• [PROBLEM STATEMENT]
What is needed is each line of the data below that holds the string "frame".

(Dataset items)
##########

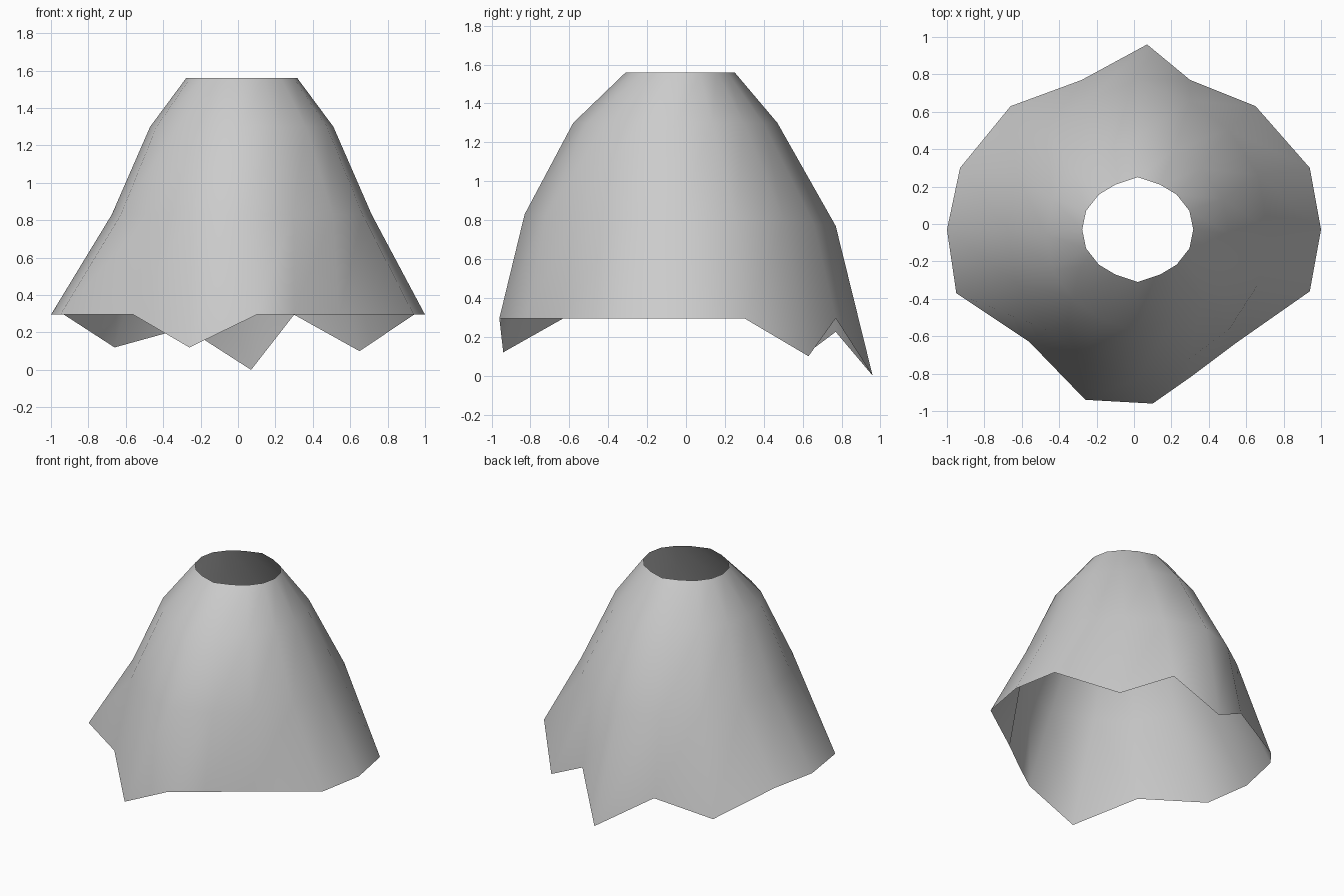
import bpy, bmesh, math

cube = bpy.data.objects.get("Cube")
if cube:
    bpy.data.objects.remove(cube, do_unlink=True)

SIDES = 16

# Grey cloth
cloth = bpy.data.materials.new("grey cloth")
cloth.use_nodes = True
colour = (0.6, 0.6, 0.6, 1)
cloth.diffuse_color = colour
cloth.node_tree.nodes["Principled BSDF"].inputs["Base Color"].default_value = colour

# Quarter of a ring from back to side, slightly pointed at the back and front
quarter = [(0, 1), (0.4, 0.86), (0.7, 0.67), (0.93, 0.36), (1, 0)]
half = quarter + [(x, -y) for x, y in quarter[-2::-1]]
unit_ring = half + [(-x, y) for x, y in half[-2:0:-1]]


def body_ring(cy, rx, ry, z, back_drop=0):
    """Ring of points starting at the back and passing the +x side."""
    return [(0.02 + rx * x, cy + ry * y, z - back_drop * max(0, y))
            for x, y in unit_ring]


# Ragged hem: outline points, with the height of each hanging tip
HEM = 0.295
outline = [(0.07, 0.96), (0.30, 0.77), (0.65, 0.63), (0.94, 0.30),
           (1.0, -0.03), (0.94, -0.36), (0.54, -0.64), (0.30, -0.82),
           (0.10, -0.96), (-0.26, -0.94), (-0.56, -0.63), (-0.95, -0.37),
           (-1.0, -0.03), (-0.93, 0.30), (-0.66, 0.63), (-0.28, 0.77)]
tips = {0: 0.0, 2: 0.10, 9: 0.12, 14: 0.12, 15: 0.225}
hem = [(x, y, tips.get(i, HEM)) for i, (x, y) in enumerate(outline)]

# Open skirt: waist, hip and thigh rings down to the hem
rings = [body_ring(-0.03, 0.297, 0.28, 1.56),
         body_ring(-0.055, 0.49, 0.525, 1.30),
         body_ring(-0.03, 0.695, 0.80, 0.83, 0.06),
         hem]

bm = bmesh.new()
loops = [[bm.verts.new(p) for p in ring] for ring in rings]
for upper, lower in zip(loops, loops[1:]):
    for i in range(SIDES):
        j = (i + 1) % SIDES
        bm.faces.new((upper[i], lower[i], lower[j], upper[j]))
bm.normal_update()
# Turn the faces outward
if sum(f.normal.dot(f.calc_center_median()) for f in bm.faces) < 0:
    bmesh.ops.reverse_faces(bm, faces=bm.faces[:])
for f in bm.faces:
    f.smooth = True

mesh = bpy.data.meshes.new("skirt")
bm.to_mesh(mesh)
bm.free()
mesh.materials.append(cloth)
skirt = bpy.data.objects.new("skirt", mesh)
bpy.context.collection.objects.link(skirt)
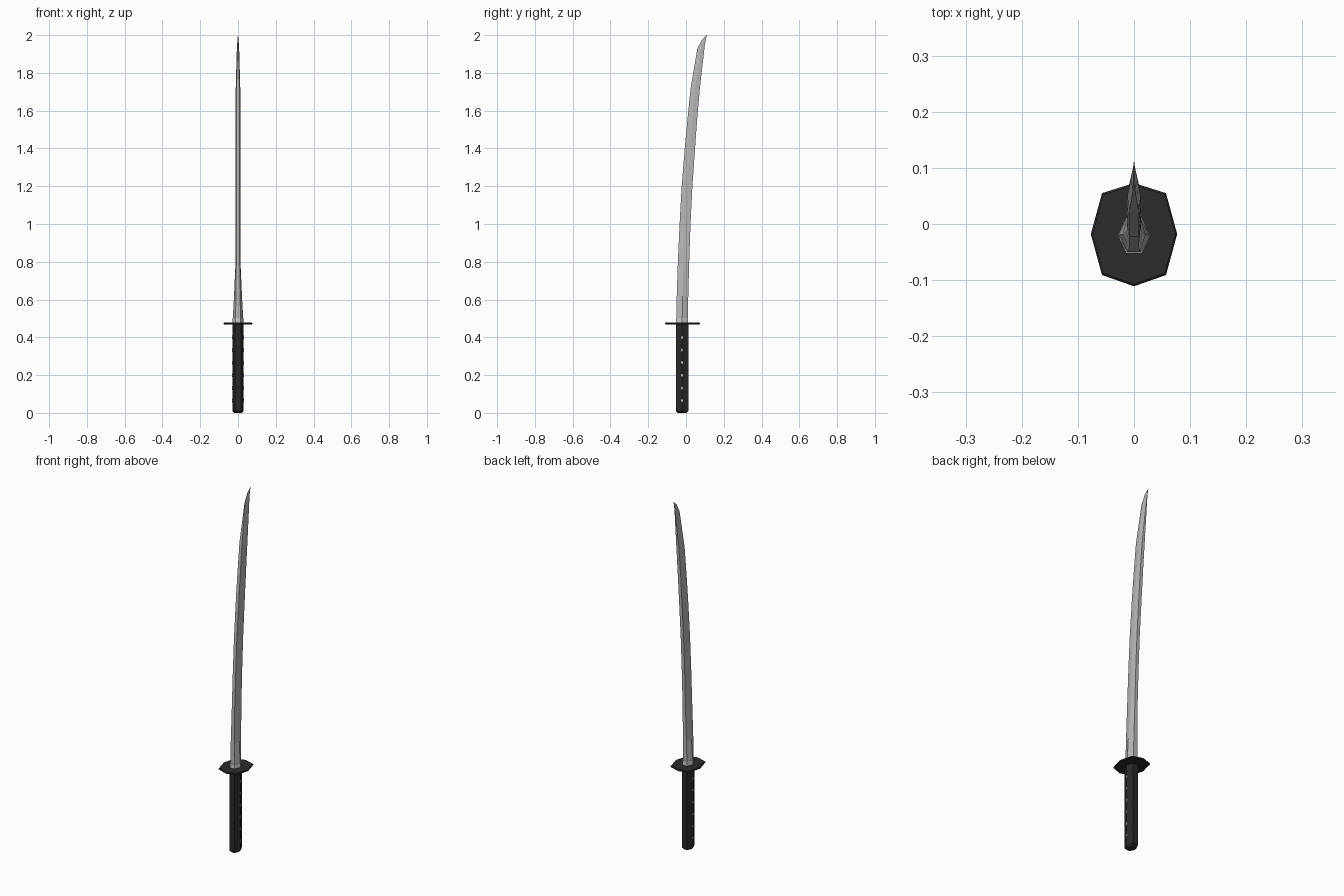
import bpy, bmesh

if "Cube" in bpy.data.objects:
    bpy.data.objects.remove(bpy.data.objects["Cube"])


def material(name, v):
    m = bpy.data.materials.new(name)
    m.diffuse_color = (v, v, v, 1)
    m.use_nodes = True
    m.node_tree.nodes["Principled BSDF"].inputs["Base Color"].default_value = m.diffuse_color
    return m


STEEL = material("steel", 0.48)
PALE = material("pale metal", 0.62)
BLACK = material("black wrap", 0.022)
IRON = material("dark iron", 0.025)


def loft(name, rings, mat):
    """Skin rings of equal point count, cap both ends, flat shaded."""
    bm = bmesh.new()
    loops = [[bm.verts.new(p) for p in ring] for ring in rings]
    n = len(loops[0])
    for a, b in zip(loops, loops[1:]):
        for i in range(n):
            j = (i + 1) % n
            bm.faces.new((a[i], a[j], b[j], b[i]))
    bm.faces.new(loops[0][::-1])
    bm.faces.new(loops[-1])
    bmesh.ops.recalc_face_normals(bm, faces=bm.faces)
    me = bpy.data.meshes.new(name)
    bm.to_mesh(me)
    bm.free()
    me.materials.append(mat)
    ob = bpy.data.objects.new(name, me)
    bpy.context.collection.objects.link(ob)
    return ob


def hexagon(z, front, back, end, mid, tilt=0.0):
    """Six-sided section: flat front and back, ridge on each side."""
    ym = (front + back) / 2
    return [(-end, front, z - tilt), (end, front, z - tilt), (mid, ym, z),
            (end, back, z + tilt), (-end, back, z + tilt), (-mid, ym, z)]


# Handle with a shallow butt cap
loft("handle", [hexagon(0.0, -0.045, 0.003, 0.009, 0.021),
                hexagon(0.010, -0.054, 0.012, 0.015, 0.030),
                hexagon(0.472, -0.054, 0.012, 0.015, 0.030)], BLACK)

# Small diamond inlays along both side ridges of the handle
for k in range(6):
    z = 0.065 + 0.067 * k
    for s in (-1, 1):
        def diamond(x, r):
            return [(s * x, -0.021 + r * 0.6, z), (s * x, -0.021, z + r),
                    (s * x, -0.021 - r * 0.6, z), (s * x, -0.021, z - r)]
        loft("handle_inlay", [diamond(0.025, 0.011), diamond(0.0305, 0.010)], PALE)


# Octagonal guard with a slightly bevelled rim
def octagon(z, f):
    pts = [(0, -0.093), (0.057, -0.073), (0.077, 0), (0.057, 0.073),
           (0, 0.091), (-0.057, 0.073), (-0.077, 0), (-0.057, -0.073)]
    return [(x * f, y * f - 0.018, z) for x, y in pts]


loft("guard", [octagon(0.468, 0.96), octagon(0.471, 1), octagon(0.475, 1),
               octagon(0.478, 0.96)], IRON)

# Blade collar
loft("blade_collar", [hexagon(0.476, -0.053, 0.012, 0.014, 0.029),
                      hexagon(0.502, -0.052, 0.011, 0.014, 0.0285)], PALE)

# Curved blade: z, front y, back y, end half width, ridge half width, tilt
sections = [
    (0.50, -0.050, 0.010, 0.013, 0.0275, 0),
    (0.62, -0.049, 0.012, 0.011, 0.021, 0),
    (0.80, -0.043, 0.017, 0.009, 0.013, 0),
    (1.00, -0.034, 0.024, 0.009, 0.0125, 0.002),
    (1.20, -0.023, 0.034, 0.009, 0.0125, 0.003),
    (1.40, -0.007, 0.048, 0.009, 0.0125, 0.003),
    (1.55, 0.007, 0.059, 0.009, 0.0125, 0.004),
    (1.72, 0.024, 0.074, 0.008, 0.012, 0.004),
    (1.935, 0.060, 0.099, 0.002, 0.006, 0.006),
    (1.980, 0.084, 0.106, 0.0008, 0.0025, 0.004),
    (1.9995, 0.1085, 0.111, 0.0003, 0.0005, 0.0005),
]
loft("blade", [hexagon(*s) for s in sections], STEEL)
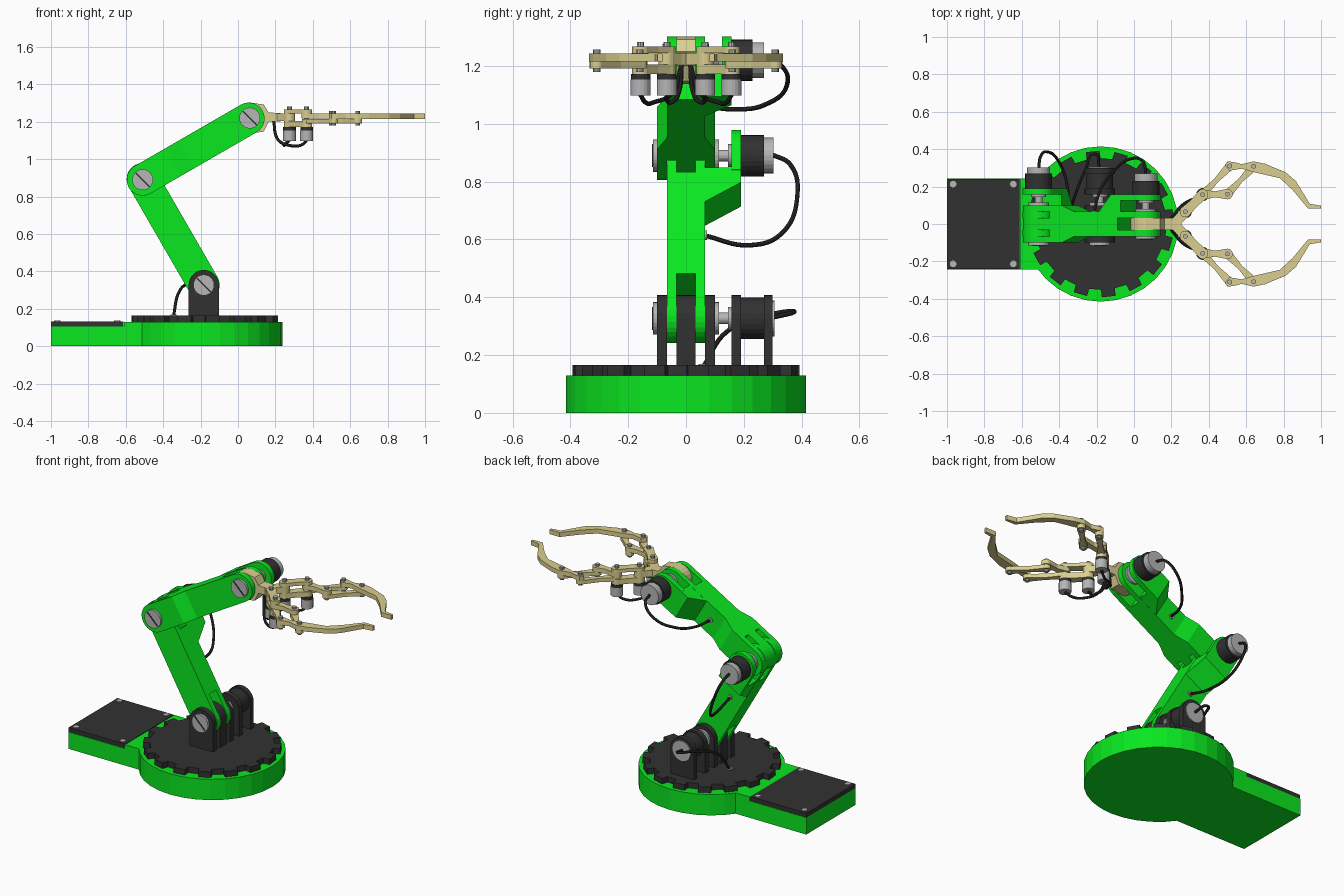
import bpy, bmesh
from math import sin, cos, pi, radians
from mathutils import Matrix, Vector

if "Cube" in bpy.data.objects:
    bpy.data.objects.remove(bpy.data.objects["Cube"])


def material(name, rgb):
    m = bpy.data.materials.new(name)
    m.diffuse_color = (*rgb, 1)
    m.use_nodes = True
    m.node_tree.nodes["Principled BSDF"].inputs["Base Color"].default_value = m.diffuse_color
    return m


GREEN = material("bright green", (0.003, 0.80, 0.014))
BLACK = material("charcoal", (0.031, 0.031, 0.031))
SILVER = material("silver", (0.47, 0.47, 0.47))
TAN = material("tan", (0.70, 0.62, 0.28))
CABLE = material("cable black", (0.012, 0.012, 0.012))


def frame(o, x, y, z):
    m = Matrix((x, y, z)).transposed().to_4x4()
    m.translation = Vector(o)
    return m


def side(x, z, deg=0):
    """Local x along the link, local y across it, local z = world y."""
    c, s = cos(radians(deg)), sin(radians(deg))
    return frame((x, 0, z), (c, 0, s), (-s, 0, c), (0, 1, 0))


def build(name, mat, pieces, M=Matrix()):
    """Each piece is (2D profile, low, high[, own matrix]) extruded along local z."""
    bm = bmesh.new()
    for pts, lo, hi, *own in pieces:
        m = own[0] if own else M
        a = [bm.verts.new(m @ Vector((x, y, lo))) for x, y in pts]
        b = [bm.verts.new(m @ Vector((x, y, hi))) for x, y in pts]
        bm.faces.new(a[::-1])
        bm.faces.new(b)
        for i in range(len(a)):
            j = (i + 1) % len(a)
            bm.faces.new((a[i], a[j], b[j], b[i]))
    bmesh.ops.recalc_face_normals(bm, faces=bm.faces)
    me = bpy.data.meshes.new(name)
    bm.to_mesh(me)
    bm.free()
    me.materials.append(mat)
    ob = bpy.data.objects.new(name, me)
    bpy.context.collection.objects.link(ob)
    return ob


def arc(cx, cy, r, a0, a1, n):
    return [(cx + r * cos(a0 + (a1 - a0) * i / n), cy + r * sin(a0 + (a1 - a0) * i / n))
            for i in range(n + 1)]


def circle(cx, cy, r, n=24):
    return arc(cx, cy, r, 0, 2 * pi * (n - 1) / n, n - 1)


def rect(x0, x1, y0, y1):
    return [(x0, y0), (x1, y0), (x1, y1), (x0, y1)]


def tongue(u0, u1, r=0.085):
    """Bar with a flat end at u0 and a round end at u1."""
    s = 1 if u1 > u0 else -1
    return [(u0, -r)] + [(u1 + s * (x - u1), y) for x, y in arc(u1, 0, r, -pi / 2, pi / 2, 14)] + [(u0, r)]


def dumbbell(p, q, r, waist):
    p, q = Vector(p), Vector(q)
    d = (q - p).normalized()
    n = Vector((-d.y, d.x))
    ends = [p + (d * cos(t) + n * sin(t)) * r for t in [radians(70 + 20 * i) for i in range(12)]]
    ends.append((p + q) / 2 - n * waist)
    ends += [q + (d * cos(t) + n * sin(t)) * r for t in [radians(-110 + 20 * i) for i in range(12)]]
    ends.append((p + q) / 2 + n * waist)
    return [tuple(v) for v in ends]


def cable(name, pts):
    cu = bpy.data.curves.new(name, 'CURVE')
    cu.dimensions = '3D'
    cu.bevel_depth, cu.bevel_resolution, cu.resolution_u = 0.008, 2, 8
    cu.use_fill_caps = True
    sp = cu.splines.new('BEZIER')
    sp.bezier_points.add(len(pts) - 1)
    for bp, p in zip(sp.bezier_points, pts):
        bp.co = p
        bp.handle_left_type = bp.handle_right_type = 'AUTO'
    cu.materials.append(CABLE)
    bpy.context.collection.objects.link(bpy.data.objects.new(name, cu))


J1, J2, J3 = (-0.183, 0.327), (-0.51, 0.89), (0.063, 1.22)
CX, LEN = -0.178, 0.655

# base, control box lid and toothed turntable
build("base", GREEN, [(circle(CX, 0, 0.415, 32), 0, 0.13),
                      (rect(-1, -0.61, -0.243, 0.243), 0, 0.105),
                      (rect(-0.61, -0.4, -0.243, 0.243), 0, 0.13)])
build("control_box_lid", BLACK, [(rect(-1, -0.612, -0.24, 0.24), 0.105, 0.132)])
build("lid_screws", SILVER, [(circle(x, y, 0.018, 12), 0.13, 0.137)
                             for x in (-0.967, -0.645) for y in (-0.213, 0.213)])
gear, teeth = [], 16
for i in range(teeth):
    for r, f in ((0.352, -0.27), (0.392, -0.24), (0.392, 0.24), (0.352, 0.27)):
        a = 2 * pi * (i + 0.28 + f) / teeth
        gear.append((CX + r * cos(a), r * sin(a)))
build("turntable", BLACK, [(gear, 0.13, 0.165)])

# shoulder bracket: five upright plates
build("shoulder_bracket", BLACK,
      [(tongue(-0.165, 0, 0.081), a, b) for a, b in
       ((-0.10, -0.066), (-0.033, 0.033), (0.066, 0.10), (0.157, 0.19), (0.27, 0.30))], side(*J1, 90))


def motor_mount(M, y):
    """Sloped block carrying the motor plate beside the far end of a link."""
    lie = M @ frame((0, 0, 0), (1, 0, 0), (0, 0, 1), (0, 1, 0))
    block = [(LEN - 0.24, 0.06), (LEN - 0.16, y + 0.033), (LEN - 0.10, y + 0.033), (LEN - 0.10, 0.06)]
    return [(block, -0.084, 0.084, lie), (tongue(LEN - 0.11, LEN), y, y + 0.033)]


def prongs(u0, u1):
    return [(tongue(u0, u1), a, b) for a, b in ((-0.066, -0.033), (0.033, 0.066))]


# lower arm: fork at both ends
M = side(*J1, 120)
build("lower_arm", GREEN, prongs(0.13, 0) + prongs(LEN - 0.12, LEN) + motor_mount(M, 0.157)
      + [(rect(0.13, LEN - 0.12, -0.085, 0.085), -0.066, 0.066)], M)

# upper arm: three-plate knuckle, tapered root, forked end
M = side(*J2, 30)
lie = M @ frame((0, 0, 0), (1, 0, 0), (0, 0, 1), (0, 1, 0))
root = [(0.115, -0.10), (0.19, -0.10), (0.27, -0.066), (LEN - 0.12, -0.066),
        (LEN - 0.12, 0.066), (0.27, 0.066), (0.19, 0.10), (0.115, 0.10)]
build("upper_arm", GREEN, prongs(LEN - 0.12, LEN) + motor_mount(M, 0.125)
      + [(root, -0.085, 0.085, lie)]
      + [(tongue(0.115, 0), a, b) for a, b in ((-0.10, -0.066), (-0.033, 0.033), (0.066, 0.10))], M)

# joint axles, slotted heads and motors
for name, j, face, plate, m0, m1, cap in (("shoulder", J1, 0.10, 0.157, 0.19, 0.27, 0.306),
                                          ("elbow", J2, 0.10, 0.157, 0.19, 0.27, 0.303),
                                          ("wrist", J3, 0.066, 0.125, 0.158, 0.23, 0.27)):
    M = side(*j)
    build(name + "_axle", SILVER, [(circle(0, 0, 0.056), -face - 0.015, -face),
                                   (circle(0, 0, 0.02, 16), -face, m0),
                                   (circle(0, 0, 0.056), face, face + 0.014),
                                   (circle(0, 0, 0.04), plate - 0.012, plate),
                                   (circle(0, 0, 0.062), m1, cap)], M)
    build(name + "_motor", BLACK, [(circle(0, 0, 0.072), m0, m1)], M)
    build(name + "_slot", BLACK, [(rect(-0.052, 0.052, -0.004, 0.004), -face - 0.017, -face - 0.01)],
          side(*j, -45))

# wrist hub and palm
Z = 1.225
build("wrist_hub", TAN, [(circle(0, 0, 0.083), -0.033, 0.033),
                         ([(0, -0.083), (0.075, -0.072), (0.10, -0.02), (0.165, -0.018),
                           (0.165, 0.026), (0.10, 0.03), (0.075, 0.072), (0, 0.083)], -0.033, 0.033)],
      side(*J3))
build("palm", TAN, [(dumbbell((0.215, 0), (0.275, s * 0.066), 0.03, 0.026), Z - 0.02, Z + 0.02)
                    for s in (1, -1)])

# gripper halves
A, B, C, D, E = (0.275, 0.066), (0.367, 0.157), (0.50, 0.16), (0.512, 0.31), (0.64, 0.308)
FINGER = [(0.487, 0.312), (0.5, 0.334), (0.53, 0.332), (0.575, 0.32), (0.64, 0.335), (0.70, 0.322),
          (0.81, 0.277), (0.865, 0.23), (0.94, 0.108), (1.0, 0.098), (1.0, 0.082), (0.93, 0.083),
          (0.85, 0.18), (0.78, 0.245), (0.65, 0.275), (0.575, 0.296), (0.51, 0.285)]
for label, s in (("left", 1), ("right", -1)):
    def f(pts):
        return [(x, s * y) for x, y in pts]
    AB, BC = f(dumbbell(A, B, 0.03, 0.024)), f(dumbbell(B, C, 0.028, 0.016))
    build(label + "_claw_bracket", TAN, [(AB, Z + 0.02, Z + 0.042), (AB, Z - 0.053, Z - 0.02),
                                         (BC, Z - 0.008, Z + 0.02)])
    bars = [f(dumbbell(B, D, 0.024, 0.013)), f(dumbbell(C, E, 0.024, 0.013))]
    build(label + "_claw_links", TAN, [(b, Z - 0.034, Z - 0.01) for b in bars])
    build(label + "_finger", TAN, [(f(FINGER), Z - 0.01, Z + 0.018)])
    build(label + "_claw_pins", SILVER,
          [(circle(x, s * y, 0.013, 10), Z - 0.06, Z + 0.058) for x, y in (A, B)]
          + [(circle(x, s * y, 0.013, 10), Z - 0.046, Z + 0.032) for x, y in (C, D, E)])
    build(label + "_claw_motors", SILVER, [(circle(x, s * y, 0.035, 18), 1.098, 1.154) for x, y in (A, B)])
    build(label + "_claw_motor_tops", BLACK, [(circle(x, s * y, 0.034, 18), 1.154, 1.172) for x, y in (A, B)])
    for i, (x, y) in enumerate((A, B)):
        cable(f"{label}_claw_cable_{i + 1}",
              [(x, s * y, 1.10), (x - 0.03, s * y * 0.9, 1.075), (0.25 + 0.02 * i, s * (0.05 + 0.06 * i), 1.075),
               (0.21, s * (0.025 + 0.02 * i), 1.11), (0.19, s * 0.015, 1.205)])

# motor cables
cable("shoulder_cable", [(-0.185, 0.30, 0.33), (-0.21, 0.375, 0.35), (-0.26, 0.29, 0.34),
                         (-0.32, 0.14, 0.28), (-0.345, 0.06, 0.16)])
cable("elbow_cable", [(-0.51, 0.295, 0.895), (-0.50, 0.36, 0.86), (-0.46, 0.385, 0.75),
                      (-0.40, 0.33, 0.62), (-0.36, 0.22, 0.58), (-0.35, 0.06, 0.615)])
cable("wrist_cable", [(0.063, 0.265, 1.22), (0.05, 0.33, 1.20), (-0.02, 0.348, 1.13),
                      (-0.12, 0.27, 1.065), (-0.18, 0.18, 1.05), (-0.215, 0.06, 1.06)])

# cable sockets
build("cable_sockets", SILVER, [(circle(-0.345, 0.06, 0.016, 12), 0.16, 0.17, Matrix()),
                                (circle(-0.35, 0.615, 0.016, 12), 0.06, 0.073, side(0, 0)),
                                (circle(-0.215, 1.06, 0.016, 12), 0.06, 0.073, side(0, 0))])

##########

• [EXERCISE RESULT]
def frame(o, x, y, z):
    return frame((x, 0, z), (c, 0, s), (-s, 0, c), (0, 1, 0))
    lie = M @ frame((0, 0, 0), (1, 0, 0), (0, 0, 1), (0, 1, 0))
lie = M @ frame((0, 0, 0), (1, 0, 0), (0, 0, 1), (0, 1, 0))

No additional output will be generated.